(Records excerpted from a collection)
|---|

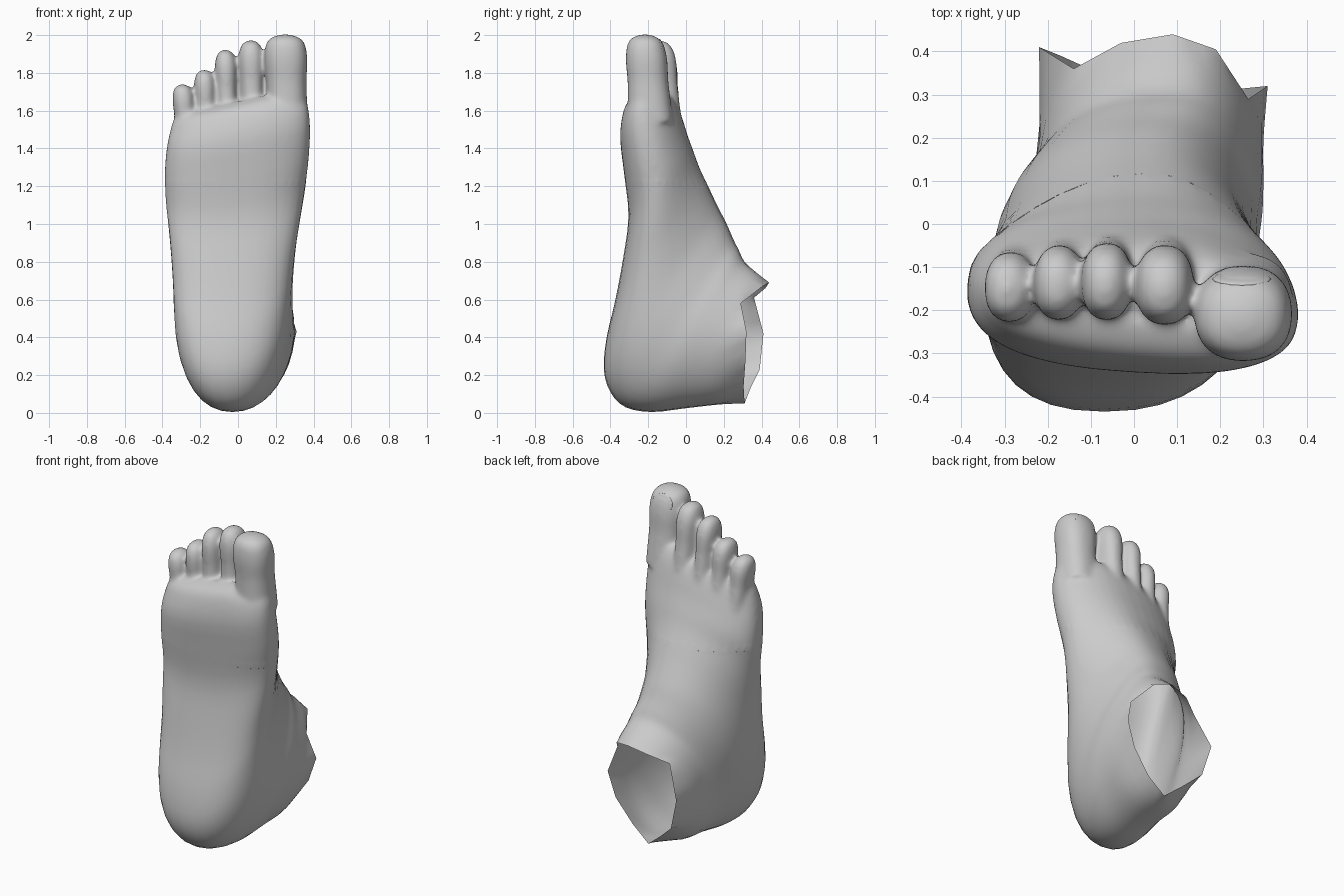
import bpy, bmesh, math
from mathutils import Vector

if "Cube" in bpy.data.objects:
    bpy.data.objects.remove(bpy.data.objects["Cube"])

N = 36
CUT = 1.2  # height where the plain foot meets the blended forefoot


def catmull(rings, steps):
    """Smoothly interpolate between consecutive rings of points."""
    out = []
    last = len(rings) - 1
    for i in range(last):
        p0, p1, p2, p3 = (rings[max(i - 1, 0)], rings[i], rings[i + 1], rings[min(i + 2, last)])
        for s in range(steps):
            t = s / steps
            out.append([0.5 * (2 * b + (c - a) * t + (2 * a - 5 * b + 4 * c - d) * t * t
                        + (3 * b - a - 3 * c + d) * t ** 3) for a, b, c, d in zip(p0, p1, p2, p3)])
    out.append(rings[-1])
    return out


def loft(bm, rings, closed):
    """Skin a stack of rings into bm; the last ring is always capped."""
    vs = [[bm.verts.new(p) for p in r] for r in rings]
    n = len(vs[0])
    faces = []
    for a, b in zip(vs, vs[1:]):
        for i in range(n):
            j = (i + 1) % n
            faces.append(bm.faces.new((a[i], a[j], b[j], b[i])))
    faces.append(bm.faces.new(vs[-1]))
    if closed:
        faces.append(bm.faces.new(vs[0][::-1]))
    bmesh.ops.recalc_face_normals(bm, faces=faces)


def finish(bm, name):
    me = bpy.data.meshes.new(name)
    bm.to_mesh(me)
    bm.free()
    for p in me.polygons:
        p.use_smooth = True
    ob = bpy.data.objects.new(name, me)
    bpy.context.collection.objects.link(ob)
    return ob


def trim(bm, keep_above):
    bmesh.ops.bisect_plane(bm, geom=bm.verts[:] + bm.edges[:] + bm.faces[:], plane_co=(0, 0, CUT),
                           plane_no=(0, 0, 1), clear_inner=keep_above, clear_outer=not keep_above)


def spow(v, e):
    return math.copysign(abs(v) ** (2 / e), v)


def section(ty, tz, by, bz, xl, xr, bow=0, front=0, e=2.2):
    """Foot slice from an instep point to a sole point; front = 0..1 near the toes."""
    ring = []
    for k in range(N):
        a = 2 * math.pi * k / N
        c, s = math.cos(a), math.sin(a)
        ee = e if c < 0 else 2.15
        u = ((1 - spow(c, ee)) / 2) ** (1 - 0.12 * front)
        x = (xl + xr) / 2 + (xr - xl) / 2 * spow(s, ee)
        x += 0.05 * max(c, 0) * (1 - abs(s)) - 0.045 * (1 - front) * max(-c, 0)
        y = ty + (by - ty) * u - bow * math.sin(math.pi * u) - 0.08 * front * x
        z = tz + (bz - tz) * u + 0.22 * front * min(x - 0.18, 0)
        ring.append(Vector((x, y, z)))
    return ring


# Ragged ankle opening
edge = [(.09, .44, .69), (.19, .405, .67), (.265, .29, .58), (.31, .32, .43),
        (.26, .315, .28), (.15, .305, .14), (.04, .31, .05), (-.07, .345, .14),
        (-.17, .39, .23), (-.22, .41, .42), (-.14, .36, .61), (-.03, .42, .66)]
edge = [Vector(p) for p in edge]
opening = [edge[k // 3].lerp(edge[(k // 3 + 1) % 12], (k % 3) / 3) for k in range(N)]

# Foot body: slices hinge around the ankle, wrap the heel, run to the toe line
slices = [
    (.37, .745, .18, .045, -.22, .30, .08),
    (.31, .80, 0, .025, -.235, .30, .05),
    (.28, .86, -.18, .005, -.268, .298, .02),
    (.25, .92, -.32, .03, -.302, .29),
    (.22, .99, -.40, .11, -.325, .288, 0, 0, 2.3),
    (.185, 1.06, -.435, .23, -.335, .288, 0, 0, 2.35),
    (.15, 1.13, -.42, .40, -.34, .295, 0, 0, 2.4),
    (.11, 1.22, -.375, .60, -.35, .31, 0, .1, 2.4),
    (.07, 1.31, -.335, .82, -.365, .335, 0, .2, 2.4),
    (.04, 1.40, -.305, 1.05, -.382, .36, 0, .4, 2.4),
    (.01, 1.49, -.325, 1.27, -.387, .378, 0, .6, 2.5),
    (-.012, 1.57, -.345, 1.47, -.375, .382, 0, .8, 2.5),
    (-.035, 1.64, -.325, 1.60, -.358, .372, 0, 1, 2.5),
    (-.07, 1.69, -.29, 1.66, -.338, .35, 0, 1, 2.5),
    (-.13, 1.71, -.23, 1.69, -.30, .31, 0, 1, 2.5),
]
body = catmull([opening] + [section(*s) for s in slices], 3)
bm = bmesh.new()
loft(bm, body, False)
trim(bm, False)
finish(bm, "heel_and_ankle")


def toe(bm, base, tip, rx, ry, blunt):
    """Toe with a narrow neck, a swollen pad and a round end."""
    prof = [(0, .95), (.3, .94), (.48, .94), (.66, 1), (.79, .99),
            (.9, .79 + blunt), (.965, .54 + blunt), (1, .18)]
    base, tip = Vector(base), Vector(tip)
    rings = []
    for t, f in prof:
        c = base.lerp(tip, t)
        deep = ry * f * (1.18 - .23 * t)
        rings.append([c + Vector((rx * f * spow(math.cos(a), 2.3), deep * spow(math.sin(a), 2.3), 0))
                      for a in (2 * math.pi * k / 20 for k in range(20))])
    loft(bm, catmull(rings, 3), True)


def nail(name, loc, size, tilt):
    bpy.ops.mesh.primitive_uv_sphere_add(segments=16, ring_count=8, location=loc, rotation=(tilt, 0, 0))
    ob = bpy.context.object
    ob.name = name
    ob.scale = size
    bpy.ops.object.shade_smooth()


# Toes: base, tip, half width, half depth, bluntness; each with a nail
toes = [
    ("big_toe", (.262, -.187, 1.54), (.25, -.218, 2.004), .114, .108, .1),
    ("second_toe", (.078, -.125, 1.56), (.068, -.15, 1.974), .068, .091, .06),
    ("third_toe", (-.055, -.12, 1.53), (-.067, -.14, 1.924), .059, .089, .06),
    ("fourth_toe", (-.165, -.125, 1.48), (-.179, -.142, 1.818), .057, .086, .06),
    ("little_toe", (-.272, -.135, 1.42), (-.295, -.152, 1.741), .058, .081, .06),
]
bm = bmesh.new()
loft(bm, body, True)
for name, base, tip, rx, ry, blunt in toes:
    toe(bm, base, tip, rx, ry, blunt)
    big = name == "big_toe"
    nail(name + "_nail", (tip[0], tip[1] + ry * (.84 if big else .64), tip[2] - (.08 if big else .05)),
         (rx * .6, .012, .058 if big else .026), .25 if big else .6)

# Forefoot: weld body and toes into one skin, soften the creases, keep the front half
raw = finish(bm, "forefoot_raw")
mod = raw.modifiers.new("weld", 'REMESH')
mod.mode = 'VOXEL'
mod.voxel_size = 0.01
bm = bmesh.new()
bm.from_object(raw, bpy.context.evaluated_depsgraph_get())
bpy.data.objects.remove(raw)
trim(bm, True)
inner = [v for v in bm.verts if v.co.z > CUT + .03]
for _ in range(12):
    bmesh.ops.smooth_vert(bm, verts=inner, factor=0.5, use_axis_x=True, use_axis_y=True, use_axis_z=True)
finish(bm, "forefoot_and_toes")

|---|

• _TASK STATEMENT_
Repeat the lines above, starting at the first and stopping after the line that holds "out.append([0.5 * (2", with the pictures left out.

• _TASK SOLUTION_
import bpy, bmesh, math
from mathutils import Vector

if "Cube" in bpy.data.objects:
    bpy.data.objects.remove(bpy.data.objects["Cube"])

N = 36
CUT = 1.2  # height where the plain foot meets the blended forefoot


def catmull(rings, steps):
    """Smoothly interpolate between consecutive rings of points."""
    out = []
    last = len(rings) - 1
    for i in range(last):
        p0, p1, p2, p3 = (rings[max(i - 1, 0)], rings[i], rings[i + 1], rings[min(i + 2, last)])
        for s in range(steps):
            t = s / steps
            out.append([0.5 * (2 * b + (c - a) * t + (2 * a - 5 * b + 4 * c - d) * t * t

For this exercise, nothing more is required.